One of my goals for this summer was to try my hand at canning and preserving. It’s not something I have ever done before-I have no childhood summers at Great-Aunt Betsy’s putting up jars of peaches to instruct me, just modern blogs and books. Fortunately, since preserving seems to be the new fad these days, there are an overwhelming number of books available. I have yet to purchase any because of the sheer number-how do you decide?!?-but I’ve checked a few out from the library and taken notes on interesting recipes. I’ve also spent a lot of hours in the blogosphere, gleaning wisdom from those who actually have some experience with this sort of thing.
One of the main methods of preserving I’ve been researching is lacto-fermentation. When I say this to people, they give me a highly confused look, as they have never heard of such a thing. It’s kind of a lost art. But lacto-fermenting is actually a long-standing traditional technique. And it’s based on the reality of our own bodily systems: if you feed good bacteria, you won’t allow bad bacteria to grow. Lacto-fermenting, or encouraging the beneficial lactobacilli to grow, preserves the food, enhances digestibility, and is rich in probiotics, which support a healthy immune system. For a great summary of the benefits as well as recipes, check out The Nourishing Gourmet.
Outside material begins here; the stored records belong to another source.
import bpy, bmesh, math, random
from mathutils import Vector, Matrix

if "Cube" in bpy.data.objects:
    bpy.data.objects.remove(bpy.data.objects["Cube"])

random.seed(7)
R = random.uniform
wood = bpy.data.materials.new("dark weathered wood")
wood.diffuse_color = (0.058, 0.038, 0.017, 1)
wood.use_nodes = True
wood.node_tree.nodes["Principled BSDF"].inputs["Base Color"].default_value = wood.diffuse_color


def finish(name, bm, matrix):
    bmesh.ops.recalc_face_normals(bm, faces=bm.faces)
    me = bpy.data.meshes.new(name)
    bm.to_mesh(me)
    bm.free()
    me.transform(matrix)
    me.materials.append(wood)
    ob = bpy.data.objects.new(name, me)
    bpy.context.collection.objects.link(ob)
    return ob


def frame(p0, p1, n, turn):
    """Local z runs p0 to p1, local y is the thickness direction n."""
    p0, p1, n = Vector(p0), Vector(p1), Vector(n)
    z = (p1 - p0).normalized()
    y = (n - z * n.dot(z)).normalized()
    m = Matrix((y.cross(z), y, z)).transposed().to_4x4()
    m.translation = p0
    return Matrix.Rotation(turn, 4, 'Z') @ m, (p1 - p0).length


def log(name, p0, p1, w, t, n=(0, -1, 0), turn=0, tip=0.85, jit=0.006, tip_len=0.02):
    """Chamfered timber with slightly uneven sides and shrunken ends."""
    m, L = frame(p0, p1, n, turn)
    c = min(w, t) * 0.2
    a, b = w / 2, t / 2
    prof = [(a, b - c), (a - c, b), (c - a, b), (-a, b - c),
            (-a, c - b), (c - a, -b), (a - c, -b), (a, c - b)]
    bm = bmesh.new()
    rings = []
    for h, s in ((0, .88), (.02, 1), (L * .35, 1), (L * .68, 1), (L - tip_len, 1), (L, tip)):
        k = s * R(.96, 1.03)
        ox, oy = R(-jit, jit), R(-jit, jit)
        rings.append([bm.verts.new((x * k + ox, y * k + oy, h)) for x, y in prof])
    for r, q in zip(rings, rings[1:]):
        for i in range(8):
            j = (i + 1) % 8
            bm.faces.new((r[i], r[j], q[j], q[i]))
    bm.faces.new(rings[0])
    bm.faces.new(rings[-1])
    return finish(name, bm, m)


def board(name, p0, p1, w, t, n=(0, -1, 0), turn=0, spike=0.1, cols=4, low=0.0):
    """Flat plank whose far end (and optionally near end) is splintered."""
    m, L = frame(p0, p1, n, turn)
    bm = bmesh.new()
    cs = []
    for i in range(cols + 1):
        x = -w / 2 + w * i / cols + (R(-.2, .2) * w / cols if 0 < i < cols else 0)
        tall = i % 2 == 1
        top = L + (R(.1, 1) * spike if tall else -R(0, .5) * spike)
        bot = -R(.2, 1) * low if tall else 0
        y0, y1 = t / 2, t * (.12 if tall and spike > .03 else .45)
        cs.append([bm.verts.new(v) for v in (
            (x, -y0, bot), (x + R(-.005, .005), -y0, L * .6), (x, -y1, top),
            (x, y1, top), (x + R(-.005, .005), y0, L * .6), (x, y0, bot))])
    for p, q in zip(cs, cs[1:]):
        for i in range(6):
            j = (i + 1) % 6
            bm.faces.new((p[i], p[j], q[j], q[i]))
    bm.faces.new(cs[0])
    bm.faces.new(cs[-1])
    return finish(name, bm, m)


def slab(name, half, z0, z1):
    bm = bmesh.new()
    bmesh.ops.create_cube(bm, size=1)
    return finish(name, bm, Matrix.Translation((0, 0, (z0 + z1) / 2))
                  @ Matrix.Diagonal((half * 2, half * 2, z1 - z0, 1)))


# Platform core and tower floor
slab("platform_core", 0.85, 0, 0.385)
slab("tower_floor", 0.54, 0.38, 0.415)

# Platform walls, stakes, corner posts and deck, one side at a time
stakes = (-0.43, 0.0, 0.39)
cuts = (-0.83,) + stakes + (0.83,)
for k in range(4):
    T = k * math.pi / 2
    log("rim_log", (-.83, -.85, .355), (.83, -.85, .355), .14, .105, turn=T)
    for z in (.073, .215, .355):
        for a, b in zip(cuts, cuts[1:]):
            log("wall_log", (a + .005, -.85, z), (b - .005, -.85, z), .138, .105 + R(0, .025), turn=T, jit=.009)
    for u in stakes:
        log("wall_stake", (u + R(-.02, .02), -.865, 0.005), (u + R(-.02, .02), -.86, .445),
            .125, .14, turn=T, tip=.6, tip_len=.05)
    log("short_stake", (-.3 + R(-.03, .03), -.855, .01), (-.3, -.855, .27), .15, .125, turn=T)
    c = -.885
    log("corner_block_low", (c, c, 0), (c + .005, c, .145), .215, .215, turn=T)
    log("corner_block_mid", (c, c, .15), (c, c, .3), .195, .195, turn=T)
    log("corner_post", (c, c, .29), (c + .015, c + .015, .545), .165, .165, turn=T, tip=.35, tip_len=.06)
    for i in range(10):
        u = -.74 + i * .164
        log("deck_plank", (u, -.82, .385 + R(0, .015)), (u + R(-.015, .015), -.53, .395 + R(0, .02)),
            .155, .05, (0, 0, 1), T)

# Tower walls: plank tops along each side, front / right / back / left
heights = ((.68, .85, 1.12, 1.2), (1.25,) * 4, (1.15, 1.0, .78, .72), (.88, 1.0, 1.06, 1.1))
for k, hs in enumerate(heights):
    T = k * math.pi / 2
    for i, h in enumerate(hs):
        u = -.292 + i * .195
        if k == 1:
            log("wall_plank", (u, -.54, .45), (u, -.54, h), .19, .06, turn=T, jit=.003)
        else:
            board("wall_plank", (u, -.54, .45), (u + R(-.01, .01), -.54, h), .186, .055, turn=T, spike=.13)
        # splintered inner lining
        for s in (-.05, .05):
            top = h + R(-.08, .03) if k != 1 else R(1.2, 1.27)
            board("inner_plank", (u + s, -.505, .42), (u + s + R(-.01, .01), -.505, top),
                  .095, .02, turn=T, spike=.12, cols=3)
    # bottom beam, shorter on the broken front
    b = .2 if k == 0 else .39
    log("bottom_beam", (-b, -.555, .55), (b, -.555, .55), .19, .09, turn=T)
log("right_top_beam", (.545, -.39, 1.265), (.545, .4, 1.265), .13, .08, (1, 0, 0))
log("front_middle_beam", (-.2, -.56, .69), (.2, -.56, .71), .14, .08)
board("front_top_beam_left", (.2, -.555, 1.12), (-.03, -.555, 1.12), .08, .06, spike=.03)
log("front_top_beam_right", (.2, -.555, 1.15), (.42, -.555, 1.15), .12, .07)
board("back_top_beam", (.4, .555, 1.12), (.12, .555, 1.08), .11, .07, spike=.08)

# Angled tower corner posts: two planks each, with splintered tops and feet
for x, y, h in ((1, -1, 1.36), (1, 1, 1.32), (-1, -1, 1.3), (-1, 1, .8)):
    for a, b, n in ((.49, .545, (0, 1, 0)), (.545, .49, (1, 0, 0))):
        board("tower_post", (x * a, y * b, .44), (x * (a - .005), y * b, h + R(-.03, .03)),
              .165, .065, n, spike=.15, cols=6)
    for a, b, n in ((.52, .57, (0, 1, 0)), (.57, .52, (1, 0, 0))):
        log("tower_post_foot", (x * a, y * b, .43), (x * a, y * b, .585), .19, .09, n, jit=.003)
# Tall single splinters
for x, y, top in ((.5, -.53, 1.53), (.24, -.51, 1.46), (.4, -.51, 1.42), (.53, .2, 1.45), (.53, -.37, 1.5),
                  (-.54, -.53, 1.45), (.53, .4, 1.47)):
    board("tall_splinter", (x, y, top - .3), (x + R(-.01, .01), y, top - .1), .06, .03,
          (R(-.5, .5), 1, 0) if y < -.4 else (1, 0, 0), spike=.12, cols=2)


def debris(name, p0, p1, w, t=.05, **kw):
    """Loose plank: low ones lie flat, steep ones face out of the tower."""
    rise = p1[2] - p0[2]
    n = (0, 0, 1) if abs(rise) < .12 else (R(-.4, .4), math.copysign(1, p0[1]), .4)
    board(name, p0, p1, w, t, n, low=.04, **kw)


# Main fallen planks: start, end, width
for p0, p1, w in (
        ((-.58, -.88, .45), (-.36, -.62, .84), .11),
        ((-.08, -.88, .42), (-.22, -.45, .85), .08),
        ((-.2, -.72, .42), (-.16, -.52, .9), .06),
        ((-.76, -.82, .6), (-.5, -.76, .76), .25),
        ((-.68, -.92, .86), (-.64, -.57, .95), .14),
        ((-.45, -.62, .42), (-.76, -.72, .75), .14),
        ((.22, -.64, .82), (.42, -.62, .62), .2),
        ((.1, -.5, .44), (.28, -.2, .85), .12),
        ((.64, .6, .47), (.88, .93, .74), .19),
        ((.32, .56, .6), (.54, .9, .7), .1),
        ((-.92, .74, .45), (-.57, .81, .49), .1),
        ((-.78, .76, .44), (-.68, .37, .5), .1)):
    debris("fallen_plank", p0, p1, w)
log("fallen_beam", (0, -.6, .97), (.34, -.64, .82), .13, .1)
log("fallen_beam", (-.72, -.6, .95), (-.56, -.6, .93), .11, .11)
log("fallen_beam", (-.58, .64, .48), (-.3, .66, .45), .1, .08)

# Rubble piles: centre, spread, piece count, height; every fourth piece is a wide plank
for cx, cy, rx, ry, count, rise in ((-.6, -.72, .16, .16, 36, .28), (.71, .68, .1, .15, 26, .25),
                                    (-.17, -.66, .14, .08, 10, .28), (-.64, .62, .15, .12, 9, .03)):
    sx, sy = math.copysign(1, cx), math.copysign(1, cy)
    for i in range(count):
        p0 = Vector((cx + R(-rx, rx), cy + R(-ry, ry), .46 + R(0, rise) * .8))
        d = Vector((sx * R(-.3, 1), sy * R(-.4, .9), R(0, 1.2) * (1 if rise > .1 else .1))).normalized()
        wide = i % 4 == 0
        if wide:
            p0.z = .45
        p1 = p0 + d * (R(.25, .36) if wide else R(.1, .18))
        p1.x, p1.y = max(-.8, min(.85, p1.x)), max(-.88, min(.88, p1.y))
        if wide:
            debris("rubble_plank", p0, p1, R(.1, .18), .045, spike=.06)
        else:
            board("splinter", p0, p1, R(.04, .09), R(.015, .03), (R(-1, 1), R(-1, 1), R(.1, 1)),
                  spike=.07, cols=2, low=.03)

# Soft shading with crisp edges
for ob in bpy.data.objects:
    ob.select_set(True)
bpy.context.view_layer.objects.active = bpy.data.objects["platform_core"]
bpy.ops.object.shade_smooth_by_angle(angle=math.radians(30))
Yesterday I put up three quart jars of Lacto-Fermented Escabeche, which is a fancy way of saying pickled peppers. I don’t know if I picked a peck or not, but I am excited to see if I pickled them correctly. I also blanched some broccoli for the freezer and canned some tomatillo sauce. Unfortunately, I didn’t get to the Lacto-Fermented Roasted Tomato Salsa because I forgot to buy cilantro at the produce market. Seriously, how could I forget cilantro?
I hope to continue working through all these preserving recipes, and many more besides. A couple of friends are excited about getting together and having a tomato-canning party, since almost all canned tomatoes are processed in BPA-lined cans, which is quite unhealthy, so I’ve been stockpiling different recipes for roasting, drying, and canning tomatoes. I think I will also try my hand at other pickles such as cucumbers and carrots, and perhaps some cortido, which is a Latin American sauerkraut. Along with all that, I signed up for Nourished Kitchen’s Preserve the Bounty challenge, and am slowly working through some of the recipes, like preserved limes. If all goes as planned we will enter fall with an entire stockpile of tasty preserved fruit and veggies waiting to liven up my winter menus.
This post is part of Monday Mania at The Healthy Home Economist